(Task) Count the lines in the entries that contain "enumerate". Say the number and nothing more.

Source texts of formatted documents
§ §
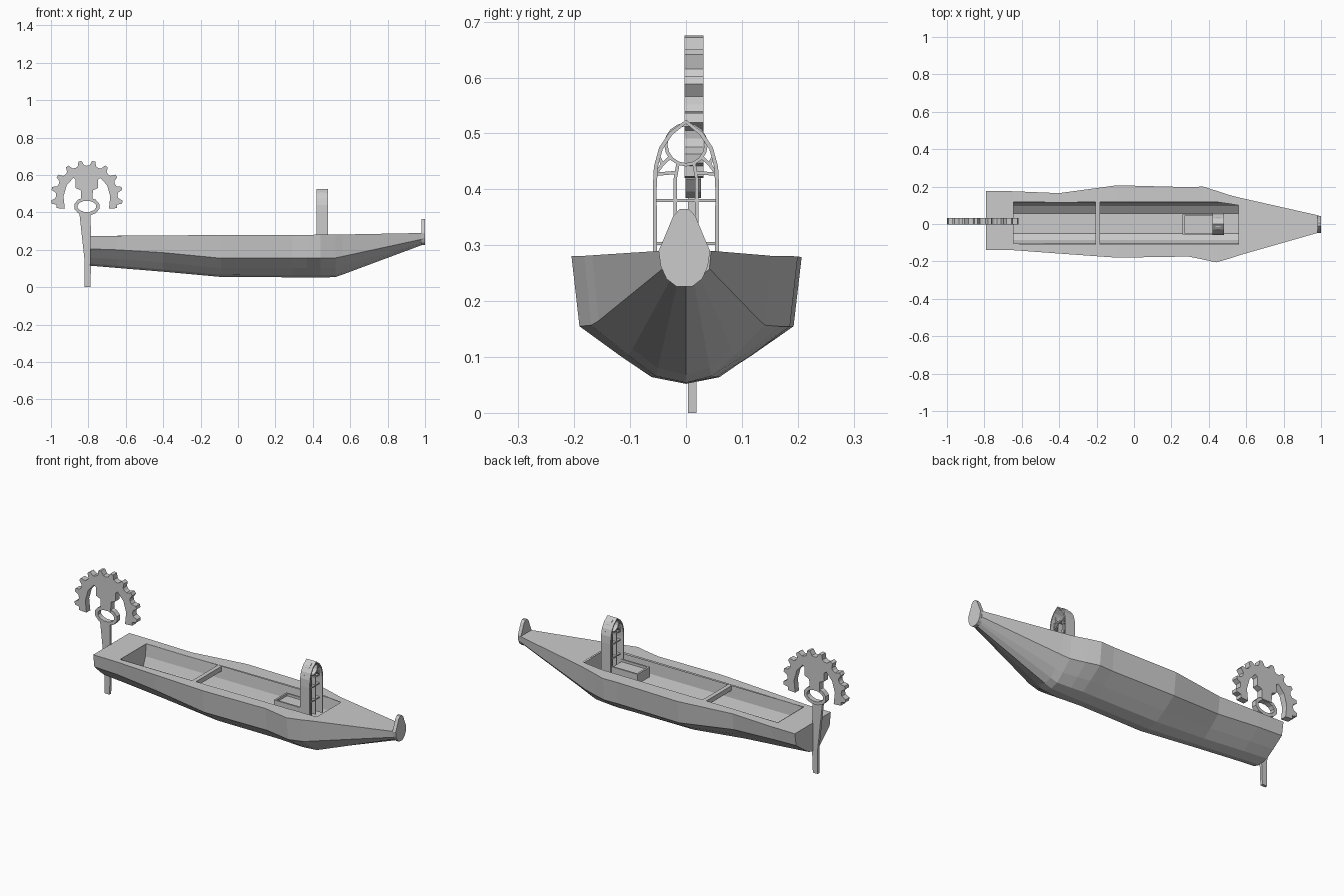
import bpy, bmesh
from math import sin, cos, pi, radians
from mathutils import Vector

if "Cube" in bpy.data.objects:
    bpy.data.objects.remove(bpy.data.objects["Cube"])


def finish(name, bm):
    bmesh.ops.recalc_face_normals(bm, faces=bm.faces)
    me = bpy.data.meshes.new(name)
    bm.to_mesh(me)
    bm.free()
    ob = bpy.data.objects.new(name, me)
    bpy.context.collection.objects.link(ob)
    return ob


def place(axis, u, v, t):
    # axis "x": (u, v) = (y, z); axis "y": (u, v) = (x, z)
    return (t, u, v) if axis == "x" else (u, t, v)


def prism(name, pts, axis, a, b):
    bm = bmesh.new()
    lo = [bm.verts.new(place(axis, u, v, a)) for u, v in pts]
    hi = [bm.verts.new(place(axis, u, v, b)) for u, v in pts]
    bm.faces.new(lo)
    bm.faces.new(hi[::-1])
    n = len(pts)
    for i in range(n):
        j = (i + 1) % n
        bm.faces.new((lo[i], lo[j], hi[j], hi[i]))
    return finish(name, bm)


def ribbons(name, paths, axis, a, b, width):
    # solid strips along flat paths; each path is (points, closed)
    bm = bmesh.new()
    for pts, closed in paths:
        p = [Vector(q) for q in pts]
        n = len(p)
        rings = []
        for i in range(n):
            before = p[i - 1] if closed or i else p[i]
            after = p[(i + 1) % n] if closed or i < n - 1 else p[i]
            d = (after - before).normalized()
            off = Vector((-d.y, d.x)) * width / 2
            l, r = p[i] + off, p[i] - off
            rings.append([bm.verts.new(place(axis, q.x, q.y, t))
                          for q, t in ((l, a), (r, a), (r, b), (l, b))])
        for i in range(n if closed else n - 1):
            s, e = rings[i], rings[(i + 1) % n]
            for k in range(4):
                m = (k + 1) % 4
                bm.faces.new((s[k], s[m], e[m], e[k]))
        if not closed:
            bm.faces.new(rings[0])
            bm.faces.new(rings[-1])
    return finish(name, bm)


def box(name, x0, x1, y0, y1, z0, z1):
    return prism(name, [(x0, z0), (x1, z0), (x1, z1), (x0, z1)], "y", y0, y1)


def mirrored(pts):
    return pts + [(-u, v) for u, v in reversed(pts)]


# hull stations: x, left half-width, right half-width, deck z, chine z, keel z
WELL = (-0.645, 0.56)
stations = [
    (-0.79, 0.177, 0.138, 0.275, 0.205, 0.115),
    (-0.645, 0.175, 0.140, 0.275, 0.200, 0.103),
    (-0.40, 0.165, 0.158, 0.277, 0.185, 0.083),
    (-0.09, 0.207, 0.180, 0.279, 0.155, 0.055),
    (0.29, 0.197, 0.174, 0.280, 0.155, 0.053),
    (0.37, 0.200, 0.190, 0.280, 0.155, 0.052),
    (0.44, 0.178, 0.205, 0.281, 0.155, 0.052),
    (0.52, 0.152, 0.182, 0.281, 0.157, 0.054),
    (0.56, 0.142, 0.168, 0.282, 0.165, 0.068),
    (0.99, 0.045, 0.045, 0.290, 0.258, 0.228),
]
bm = bmesh.new()
rings = []
for x, wl, wr, zd, zc, zk in stations:
    half = [(1, zd), (0.93, zc), (0.57, zk + 0.48 * (zc - zk)), (0.3, zk + 0.012)]
    ring = [(wl * f, z) for f, z in half] + [(0, zk)] + [(-wr * f, z) for f, z in half[::-1]]
    rings.append([bm.verts.new((x, y, z)) for y, z in ring])
for s, e in zip(rings, rings[1:]):
    for k in range(8):
        bm.faces.new((s[k], s[k + 1], e[k + 1], e[k]))
bm.faces.new(rings[0])
bm.faces.new(rings[-1])

# deck around the open well
rows = []
for ring, (x, wl, wr, zd, *_) in zip(rings, stations):
    rows.append([ring[0], bm.verts.new((x, min(0.118, wl * 0.7), zd)),
                 bm.verts.new((x, -min(0.11, wr * 0.75), zd)), ring[8]])
for i, (s, e) in enumerate(zip(rows, rows[1:])):
    for k in range(3):
        if k == 1 and WELL[0] <= stations[i][0] < WELL[1]:
            continue
        bm.faces.new((s[k], s[k + 1], e[k + 1], e[k]))
finish("hull", bm)

# rounded trough lining the well
profile = [(0.118, 0.277), (0.112, 0.21), (0.095, 0.165), (0.055, 0.135),
           (-0.05, 0.135), (-0.085, 0.165), (-0.104, 0.21), (-0.107, 0.277)]
bm = bmesh.new()
ends = [[bm.verts.new((x, y, z)) for y, z in profile] for x in WELL]
for k in range(7):
    bm.faces.new((ends[0][k], ends[1][k], ends[1][k + 1], ends[0][k + 1]))
for end in ends:
    bm.faces.new(end)
finish("well_lining", bm)

# crossbar and seat
box("crossbar", -0.205, -0.182, -0.11, 0.118, 0.25, 0.277)
box("seat", 0.26, 0.43, -0.057, 0.052, 0.22, 0.262)
for i, y in enumerate((-0.057, 0.043)):
    box(f"seat_rim_{i}", 0.26, 0.43, y, y + 0.009, 0.262, 0.275)
box("seat_rim_back", 0.26, 0.27, -0.048, 0.043, 0.262, 0.275)

# pointed arch seat back with tracery
arch = [(-0.055, 0.22), (-0.056, 0.40), (-0.054, 0.44), (-0.045, 0.473),
        (-0.027, 0.50), (0, 0.521)]
arch += [(-y, z) for y, z in arch[-2::-1]]
ribbons("seat_back_frame", [(arch, False)], "x", 0.42, 0.48, 0.007)
rose = [(0.036 * cos(i * pi / 8), 0.48 + 0.036 * sin(i * pi / 8)) for i in range(16)]
bars = [(rose, True)]
for z in (0.303, 0.38):
    bars.append(([(-0.055, z), (0.055, z)], False))
for s in (-1, 1):
    bars.append(([(s * 0.019, 0.22), (s * 0.019, 0.42), (s * 0.014, 0.448)], False))
    bars.append(([(s * 0.055, 0.427), (s * 0.02, 0.43)], False))
    bars.append(([(s * 0.053, 0.43), (s * 0.042, 0.445), (s * 0.029, 0.457)], False))
    bars.append(([(s * 0.042, 0.445), (s * 0.050, 0.460)], False))
ribbons("seat_back_tracery", bars, "x", 0.437, 0.463, 0.006)

# leaf-shaped bow plate
leaf = mirrored([(0.008, 0.365), (0.02, 0.352), (0.034, 0.318), (0.046, 0.29),
                 (0.042, 0.262), (0.032, 0.24), (0.014, 0.226)])
prism("bow_plate", [(y - 0.003, z) for y, z in leaf], "x", 0.98, 1.0)

# toothed crest above the rudder
CX, CZ = -0.808, 0.485
half = []
for k in range(5):
    c = 11 + 22 * k
    for da, r in ((-11, 0.164), (-6, 0.168), (-2.5, 0.192), (2.5, 0.192), (6, 0.168)):
        a = radians(c + da)
        half.append((r * sin(a), r * cos(a)))
half += [(0.162, -0.062), (0.118, -0.065), (0.125, 0.0), (0.108, 0.06), (0.072, 0.10),
         (0.06, 0.09), (0.06, 0.045), (0.032, 0.033), (0.03, -0.02)]
crest = mirrored(half[1:])
crest.append(half[0])
prism("crest", [(CX + u, CZ + v) for u, v in crest], "y", -0.003, 0.031)

# ring grip and rudder post
grip = [(CX + 0.06 * cos((i + 0.5) * pi / 6), 0.432 + 0.04 * sin((i + 0.5) * pi / 6))
        for i in range(12)]
ribbons("rudder_ring", [(grip, True)], "y", -0.001, 0.027, 0.018)
prism("rudder_post", [(-0.848, 0.395), (-0.788, 0.395), (-0.785, 0.13), (-0.79, 0),
                      (-0.82, 0), (-0.82, 0.14)], "y", 0.004, 0.019)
§ §
(Solution to this problem) 2